But there are other spending habits to think about. Lots of folks like Starbucks, or other premium-priced coffee. When your grandparents or parents were your age, coffee was coffee. It might have cost a dime in your grandparents’ day, and up to 50 cents in your parents’ youth. For that dime, or half-buck, that you spent in a coffee shop, you got all the coffee you wanted. Unlimited refills were yours. Today, you pay $2 for a cup of coffee. Many places still give you unlimited refills, but that idea is trending out. Starbucks never gives free refills. Other places are charging, say, 50 cents for every refill. Sure, the coffee shops and restaurants need to make a living, but a cup of coffee a day from a shop can add up to real money over a year.

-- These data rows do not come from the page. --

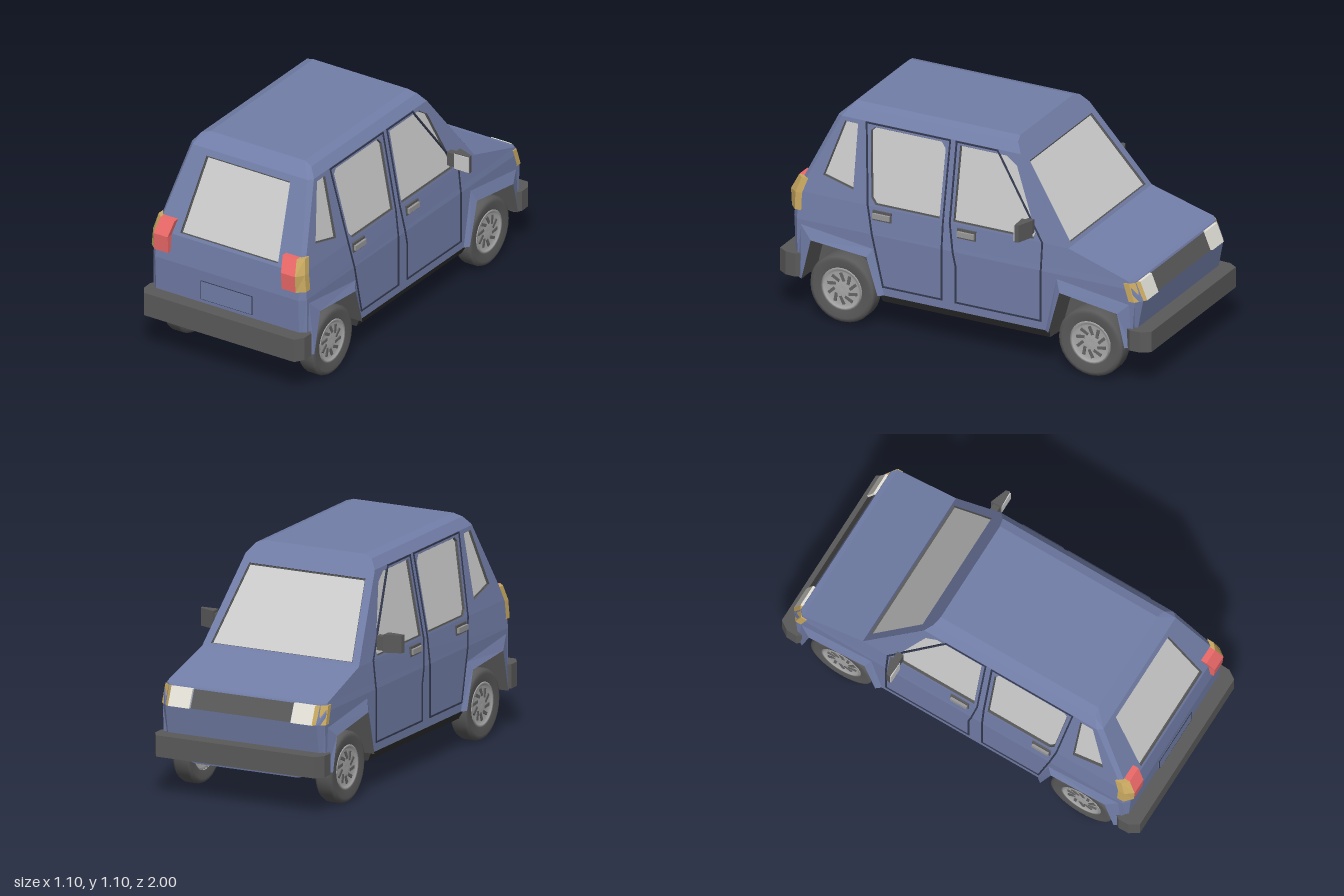
import * as THREE from 'three';
import { mergeGeometries } from 'three/addons/utils/BufferGeometryUtils.js';

const BLUE = 0x727ea8, SEAM = 0x343a50, DARK = 0x5a5a5a, FLOOR = 0x333333, GLASS = 0xcccccc;
const RED = 0xee6a6a, AMBER = 0xc8a860, LAMP = 0xe6e4da;

const V = (x, y, z) => new THREE.Vector3(x, y, z);
const CENTRE = V(0, 0.5, 0);
const shift = (pts, d) => pts.map(p => p.clone().add(d));
const flip = pts => pts.map(p => V(-p.x, p.y, p.z));

// Flat-shaded triangles, each turned to face away from the car's middle
function facets(tris) {
  const out = [];
  for (const [a, b, c] of tris) {
    const n = b.clone().sub(a).cross(c.clone().sub(a));
    if (n.lengthSq() < 1e-14) continue;
    const mid = a.clone().add(b).add(c).divideScalar(3).sub(CENTRE);
    for (const p of n.dot(mid) < 0 ? [a, c, b] : [a, b, c]) out.push(p);
  }
  const g = new THREE.BufferGeometry().setFromPoints(out);
  g.computeVertexNormals();
  return g;
}

// Planar polygon in space, with optional holes
function poly(pts, holes = []) {
  const n = V(0, 0, 0);
  pts.forEach((p, i) => n.add(p.clone().cross(pts[(i + 1) % pts.length])));
  const [ax, ay, az] = n.toArray().map(Math.abs);
  const to2 = p => ax >= ay && ax >= az ? new THREE.Vector2(p.z, p.y)
    : ay >= az ? new THREE.Vector2(p.x, p.z) : new THREE.Vector2(p.x, p.y);
  const all = [pts, ...holes].flat();
  const idx = THREE.ShapeUtils.triangulateShape(pts.map(to2), holes.map(h => h.map(to2)));
  return facets(idx.map(t => t.map(i => all[i])));
}

// Band of quads between two point rows
function strip(a, b, closed = false) {
  const tris = [], n = a.length;
  for (let i = 0; i < (closed ? n : n - 1); i++) {
    const j = (i + 1) % n;
    tris.push([a[i], b[i], b[j]], [a[i], b[j], a[j]]);
  }
  return facets(tris);
}

const box = (w, h, d, x, y, z) => new THREE.BoxGeometry(w, h, d).translate(x, y, z);

// Plan outline [x, z] extruded upwards from y0 to y1
function slab(plan, y0, y1) {
  const s = new THREE.Shape(plan.map(([x, z]) => new THREE.Vector2(x, -z)));
  return new THREE.ExtrudeGeometry(s, { depth: y1 - y0, bevelEnabled: false }).rotateX(-Math.PI / 2).translate(0, y0, 0);
}

// Thin square bars following a closed line
function bars(pts, t) {
  return pts.map((p, i) => {
    const d = pts[(i + 1) % pts.length].clone().sub(p), len = d.length();
    const q = new THREE.Quaternion().setFromUnitVectors(V(0, 0, 1), d.clone().normalize());
    const m = p.clone().addScaledVector(d, 0.5);
    return new THREE.BoxGeometry(t, t, len + t).applyQuaternion(q).translate(m.x, m.y, m.z);
  });
}

// Body surfaces: side, windscreen and tailgate planes
const sideX = y => y > 0.64 ? 0.425 - (y - 0.64) * 0.1875 : y > 0.5 ? 0.44 - (y - 0.5) * 0.107 : 0.44;
const onSide = pts => pts.map(([z, y]) => V(sideX(y), y, z));
const onScreen = pts => pts.map(([x, y]) => V(x, y, -0.55 + (y - 0.64) * 0.739));
const onTail = pts => pts.map(([x, y]) => V(x, y, 0.92 - (y - 0.64) * 0.4625));
const both = half => [...half, ...half.map(([x, y]) => [-x, y]).reverse()];

export function createModel() {
  const car = new THREE.Group();
  car.name = 'car';
  const mats = {};
  function add(name, color, geos, parent = car) {
    mats[color] ??= new THREE.MeshStandardMaterial({ color, side: THREE.DoubleSide });
    const clean = geos.map(g => {
      const f = g.index ? g.toNonIndexed() : g;
      f.deleteAttribute('uv');
      return f;
    });
    const mesh = new THREE.Mesh(mergeGeometries(clean), mats[color]);
    mesh.name = name;
    parent.add(mesh);
  }
  const mirrored = make => [make(p => p), make(flip)].flat();

  // Windows: outlines cut from the panels, glass set slightly inwards
  const screen = onScreen(both([[0.383, 0.655], [0.315, 1.0]]));
  const tailGlass = onTail(both([[0.28, 0.655], [0.24, 1.01]]));
  const sideGlass = [
    [[0.78, 0.74], [0.69, 1.02], [0.62, 1.02], [0.615, 0.7]],
    [[0.55, 1.0], [0.53, 1.02], [0.17, 1.02], [0.145, 0.99], [0.145, 0.65], [0.49, 0.65], [0.515, 0.68]],
    [[0.07, 0.65], [0.07, 1.02], [-0.18, 1.02], [-0.24, 0.98], [-0.37, 0.68], [-0.36, 0.65]],
  ].map(onSide);
  const windows = [['windscreen', screen, V(0, -0.006, 0.008)], ['rearWindow', tailGlass, V(0, -0.006, -0.012)]];
  sideGlass.forEach((w, i) => {
    const name = ['quarterWindow', 'rearDoorWindow', 'frontDoorWindow'][i];
    windows.push([name, w, V(-0.012, 0, 0)], [name, flip(w), V(0.012, 0, 0)]);
  });
  for (const [name, pts, d] of windows) {
    add(name, GLASS, [poly(shift(pts, d))]);
    add(name + 'Frame', DARK, [strip(pts, shift(pts, d), true), ...bars(shift(pts, d), 0.009)]);
  }

  // Sides, with the wheel arches left open
  const arches = [
    [[0.87, 0.2], [0.82, 0.41], [0.52, 0.385], [0.46, 0.195]],
    [[-0.46, 0.195], [-0.52, 0.415], [-0.83, 0.37], [-0.87, 0.2]],
  ];
  const flares = [
    [[0.9, 0.2], [0.885, 0.475], [0.495, 0.425], [0.435, 0.195]],
    [[-0.435, 0.195], [-0.495, 0.475], [-0.885, 0.42], [-0.9, 0.2]],
  ];
  const lower = onSide([[0.9, 0.2], ...arches[0], ...arches[1], [-0.9, 0.2], [-0.915, 0.44], [-0.9, 0.5], [0.905, 0.5]]);
  const waist = [V(0.44, 0.5, 0.905), V(0.425, 0.64, 0.9), V(0.425, 0.64, -0.55), V(0.435, 0.54, -0.88), V(0.44, 0.5, -0.9)];
  const upper = onSide([[0.9, 0.64], [0.71, 1.04], [-0.254, 1.04], [-0.55, 0.64]]);
  add('sidePanels', BLUE, mirrored(m => [poly(m(lower)), poly(m(waist)), poly(m(upper), sideGlass.map(m))]));
  const lip = arch => onSide(arch).map(p => V(0.46, p.y, p.z));
  add('wheelArchFlares', BLUE, mirrored(m => arches.map((a, i) => strip(m(lip(a)), m(onSide(flares[i]))))));
  const inner = arch => lip(arch).map(p => V(0.3, p.y, p.z));
  add('wheelWells', DARK, mirrored(m => arches.flatMap(a => [strip(m(lip(a)), m(inner(a))), poly(m(inner(a)))])));

  // Roof with chamfered edges
  const roofBack = [V(0.35, 1.04, 0.71), V(0.315, 1.085, 0.68), V(0.27, 1.1, 0.67)];
  const roofFront = onScreen([[0.35, 1.04], [0.315, 1.085], [0.27, 1.1]]);
  add('roof', BLUE, [
    ...mirrored(m => [strip(m(roofBack), m(roofFront))]),
    strip([roofBack[2], roofFront[2]], flip([roofBack[2], roofFront[2]])),
  ]);

  // Windscreen surround, bonnet and nose
  add('windscreenSurround', BLUE, [poly(onScreen(both([[0.425, 0.64], [0.35, 1.04], [0.315, 1.085], [0.27, 1.1]])), [screen])]);
  const noseEdge = [V(0.28, 0.155, -0.89), V(0.41, 0.2, -0.9), V(0.41, 0.44, -0.945), V(0.41, 0.535, -0.905)];
  const noseSide = [V(0.44, 0.2, -0.9), V(0.44, 0.44, -0.915), V(0.44, 0.5, -0.9), V(0.435, 0.54, -0.88)];
  const bonnet = [V(0.425, 0.64, -0.55), V(0.435, 0.54, -0.88), noseEdge[3]];
  add('bonnet', BLUE, [strip(bonnet, flip(bonnet))]);
  add('nose', BLUE, [
    strip(noseEdge, flip(noseEdge)),
    ...mirrored(m => [strip(m([noseEdge[1], noseEdge[2], noseEdge[2], noseEdge[3]]), m(noseSide))]),
  ]);

  // Tailgate and rear corners
  const tailEdge = [V(0.28, 0.155, 0.92), V(0.41, 0.2, 0.92), V(0.41, 0.5, 0.935), V(0.41, 0.64, 0.92)];
  const tailTop = [V(0.33, 1.04, 0.735), V(0.27, 1.1, 0.67)];
  const tailSide = [V(0.44, 0.2, 0.9), V(0.44, 0.5, 0.905), V(0.425, 0.64, 0.9), roofBack[0], roofBack[1]];
  add('tailgate', BLUE, [
    strip(tailEdge, flip(tailEdge)),
    strip(tailTop, flip(tailTop)),
    poly(onTail(both([[0.41, 0.64], [0.33, 1.04]])), [tailGlass]),
    ...mirrored(m => [strip(m([...tailEdge.slice(1), ...tailTop]), m(tailSide))]),
  ]);
  add('plateHolder', BLUE, [box(0.29, 0.095, 0.02, 0, 0.3975, 0.928)]);
  add('plateHolderEdge', SEAM, bars([V(-0.145, 0.35, 0.936), V(0.145, 0.35, 0.936), V(0.145, 0.445, 0.936), V(-0.145, 0.445, 0.936)], 0.004));

  // Floor and sills
  const floorHalf = [[0.28, 0.92], [0.3, 0.86], [0.3, 0.46], [0.42, 0.45], [0.42, -0.45], [0.3, -0.46], [0.3, -0.86], [0.28, -0.89]];
  add('floor', FLOOR, [poly(both(floorHalf.map(([x, z]) => [x, z])).map(([x, z]) => V(x, 0.155, z)))]);
  add('sills', FLOOR, mirrored(m => [
    strip(m([V(0.44, 0.195, 0.46), V(0.44, 0.195, -0.46)]), m([V(0.42, 0.155, 0.45), V(0.42, 0.155, -0.45)])),
  ]));

  // Door seams and handles
  const doors = [
    [[0.575, 1.035], [0.125, 1.035], [0.125, 0.64], [0.125, 0.5], [0.125, 0.24], [0.44, 0.24], [0.5, 0.5], [0.53, 0.64]],
    [[0.09, 1.035], [-0.13, 1.035], [-0.41, 0.64], [-0.41, 0.5], [-0.41, 0.24], [0.05, 0.24], [0.05, 0.43], [0.065, 0.5], [0.088, 0.64]],
  ].map(onSide);
  add('doorSeams', SEAM, mirrored(m => doors.flatMap(d => bars(m(d), 0.008))));
  for (const s of [1, -1]) for (const z of [0.45, -0.005]) {
    add('handleRecess', DARK, [box(0.012, 0.05, 0.1, s * 0.43, 0.6, z)]);
    add('doorHandle', 0x999999, [box(0.02, 0.026, 0.09, s * 0.438, 0.6, z)]);
  }

  // Bumpers wrapping round the corners
  const bumper = [[0.44, 0.87], [0.462, 0.9], [0.46, 0.955], [0.43, 1.0]];
  add('rearBumper', DARK, [slab(both(bumper), 0.205, 0.325)]);
  add('frontBumper', DARK, [slab(both(bumper).map(([x, z]) => [x, -z]).reverse(), 0.195, 0.3)]);

  // Lamps: bent lens faces with edges running back into the body
  const lens = (rows, back) => {
    const [a, b] = rows, ring = [...a, ...[...b].reverse()];
    return m => [strip(m(a), m(b)), strip(m(ring), m(shift(ring, V(0, 0, back))), true)];
  };
  const tailA = [V(0.325, 0.548, 0.95), V(0.325, 0.635, 0.955), V(0.31, 0.71, 0.918)];
  const tailB = [V(0.405, 0.548, 0.95), V(0.405, 0.635, 0.955), V(0.39, 0.71, 0.918)];
  const tailC = [V(0.443, 0.548, 0.915), V(0.435, 0.635, 0.915), V(0.42, 0.71, 0.89)];
  add('tailLamps', RED, mirrored(lens([tailA, tailB], -0.04)));
  add('rearIndicators', AMBER, mirrored(lens([tailB, tailC], -0.035)));
  const headA = [V(0.275, 0.44, -0.957), V(0.275, 0.53, -0.92)];
  const headB = [V(0.39, 0.44, -0.957), V(0.39, 0.53, -0.92)];
  const headC = [V(0.445, 0.44, -0.915), V(0.442, 0.53, -0.885)];
  add('headlamps', LAMP, mirrored(lens([headA, headB], 0.03)));
  add('frontIndicators', AMBER, mirrored(lens([headB, headC], 0.03)));
  const grille = [V(0.27, 0.44, -0.949), V(0.27, 0.528, -0.912)];
  add('grille', DARK, [strip(grille, flip(grille))]);

  // Door mirrors
  const pod = [[0.46, -0.375], [0.545, -0.345], [0.55, -0.325], [0.462, -0.32]];
  for (const s of [1, -1]) {
    const plan = pod.map(([x, z]) => [s * x, z]);
    add('doorMirror', DARK, [slab(s > 0 ? plan : plan.reverse(), 0.675, 0.763), box(0.05, 0.07, 0.035, s * 0.442, 0.715, -0.345)]);
    add('mirrorGlass', GLASS, [box(0.082, 0.08, 0.006, s * 0.505, 0.719, -0.321)]);
  }

  // Wheels: lathed tyre, dished rim and skewed slots
  const P = (r, x) => new THREE.Vector2(r, x);
  const tyre = [P(0.108, -0.04), P(0.15, -0.048), P(0.168, -0.042), P(0.175, -0.028), P(0.175, 0.028), P(0.168, 0.042), P(0.15, 0.048), P(0.108, 0.04)];
  const rim = [P(0, 0.034), P(0.03, 0.036), P(0.085, 0.03), P(0.098, 0.042), P(0.11, 0.042), P(0.11, -0.042), P(0.1, -0.03), P(0, -0.025)];
  for (const s of [1, -1]) for (const z of [0.67, -0.67]) {
    const wheel = new THREE.Group();
    wheel.name = z > 0 ? 'rearWheel' : 'frontWheel';
    add('tyre', DARK, [new THREE.LatheGeometry(tyre, 28).rotateZ(-Math.PI / 2)], wheel);
    add('rim', 0xaaaaaa, [new THREE.LatheGeometry(rim, 28).rotateZ(-Math.PI / 2)], wheel);
    const slots = [];
    for (let i = 0; i < 10; i++) {
      slots.push(new THREE.BoxGeometry(0.006, 0.045, 0.015).rotateX(0.45).translate(0.034, 0.06, 0).rotateX(i * Math.PI / 5));
    }
    add('rimSlots', 0x666666, slots, wheel);
    wheel.position.set(s * 0.387, 0.175, z);
    if (s < 0) wheel.rotation.y = Math.PI;
    car.add(wheel);
  }
  return car;
}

Do the math: $2, multiplied by, 250 workdays (5 days a week over 50 weeks) is $500. Put $500 a year into your retirement account starting at age 35, and if you work until you are 65 (30 years) is $15,000 in contributions over that time.

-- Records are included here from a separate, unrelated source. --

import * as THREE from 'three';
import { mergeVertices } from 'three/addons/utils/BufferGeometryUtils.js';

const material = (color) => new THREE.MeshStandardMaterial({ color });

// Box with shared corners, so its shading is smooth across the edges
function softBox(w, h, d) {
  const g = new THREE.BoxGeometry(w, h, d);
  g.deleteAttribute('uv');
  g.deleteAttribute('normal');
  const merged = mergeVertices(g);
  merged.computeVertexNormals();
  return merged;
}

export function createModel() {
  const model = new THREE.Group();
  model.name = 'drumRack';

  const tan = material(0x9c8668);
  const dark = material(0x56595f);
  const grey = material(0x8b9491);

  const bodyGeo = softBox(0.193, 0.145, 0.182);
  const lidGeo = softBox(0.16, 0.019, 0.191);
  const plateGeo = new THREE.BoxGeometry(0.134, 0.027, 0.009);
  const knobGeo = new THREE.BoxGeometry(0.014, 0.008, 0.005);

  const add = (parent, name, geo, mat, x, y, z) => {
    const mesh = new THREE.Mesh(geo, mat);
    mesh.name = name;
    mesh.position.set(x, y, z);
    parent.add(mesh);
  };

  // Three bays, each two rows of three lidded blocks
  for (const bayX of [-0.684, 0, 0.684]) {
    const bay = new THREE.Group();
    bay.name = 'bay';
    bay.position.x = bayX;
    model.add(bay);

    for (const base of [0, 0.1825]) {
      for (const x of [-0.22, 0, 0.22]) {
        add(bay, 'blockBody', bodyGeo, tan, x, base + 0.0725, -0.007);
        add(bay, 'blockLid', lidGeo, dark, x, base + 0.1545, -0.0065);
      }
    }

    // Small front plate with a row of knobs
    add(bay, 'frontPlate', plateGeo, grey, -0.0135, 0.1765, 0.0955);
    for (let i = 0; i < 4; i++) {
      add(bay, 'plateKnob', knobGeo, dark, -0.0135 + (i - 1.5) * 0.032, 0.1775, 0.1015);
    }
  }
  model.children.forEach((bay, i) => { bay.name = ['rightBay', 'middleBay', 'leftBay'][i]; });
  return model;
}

Say those contributions that money doubled every 10 years in your retirement account. In the first 10 years, $5,000 in contributions doubled to $10,000. That $10,000, plus the second 10-year contributions of $5,000, doubled becomes $30,000. That $30,000, plus $5,000 in contributions, doubles to $70,000. That’s not much for a retirement nest egg, but you augmented your nest egg by that amount, just by skipping the daily cup of coffee on the way to work.
Remember, your grandparents made a pot of coffee at home before work, and put it into a Thermos that kept it hot all day. You could buy your own bags of whatever coffee you like, and try putting it into a Thermos. Sure, it’s a pain in the neck to carry a Thermos, and your friends may laugh, but you may have the last laugh at retirement.
Finally, your free time. We all love free time to watch TV, play sports, enjoy our families etc. But what if you took some of that free time to work on your fortune? Retirement would not only not be an issue, you might even be able to retire VERY YOUNG! There are many ways to leverage your time into activities that could produce a lifetime, residual income. To check out one of the best ways, visit www.bign.com/pbilodeau. It’s thinking outside the box, but if you are still young, and fretting about retirement, you have to think of alternatives you’d never thought of before.
It used to be risky to start a business. But today, starting a business appears less risky than trying to keep a good job for 30 or 40 years. If you can keep your regular job for as long as you can, and start a business on the side, you may have the best of all worlds.
This is not your grandfather’s, or your father’s, job market. Like the gadgets we like, jobs change. Companies are finding ways to hire fewer people, no matter the skill level. Pensions are changing. The defined-benefit pensions, paid for entirely by the employer, are disappearing quickly. Employees have to contribute toward their own retirement.
If you are between 35 and 44 years old, you have time. Little changes in how you live and work could make the difference in when and how you retire. Let your friends laugh at you. Retirement planning is no laughing matter. For if you do what you can for you, you’ll have the last laugh.
Peter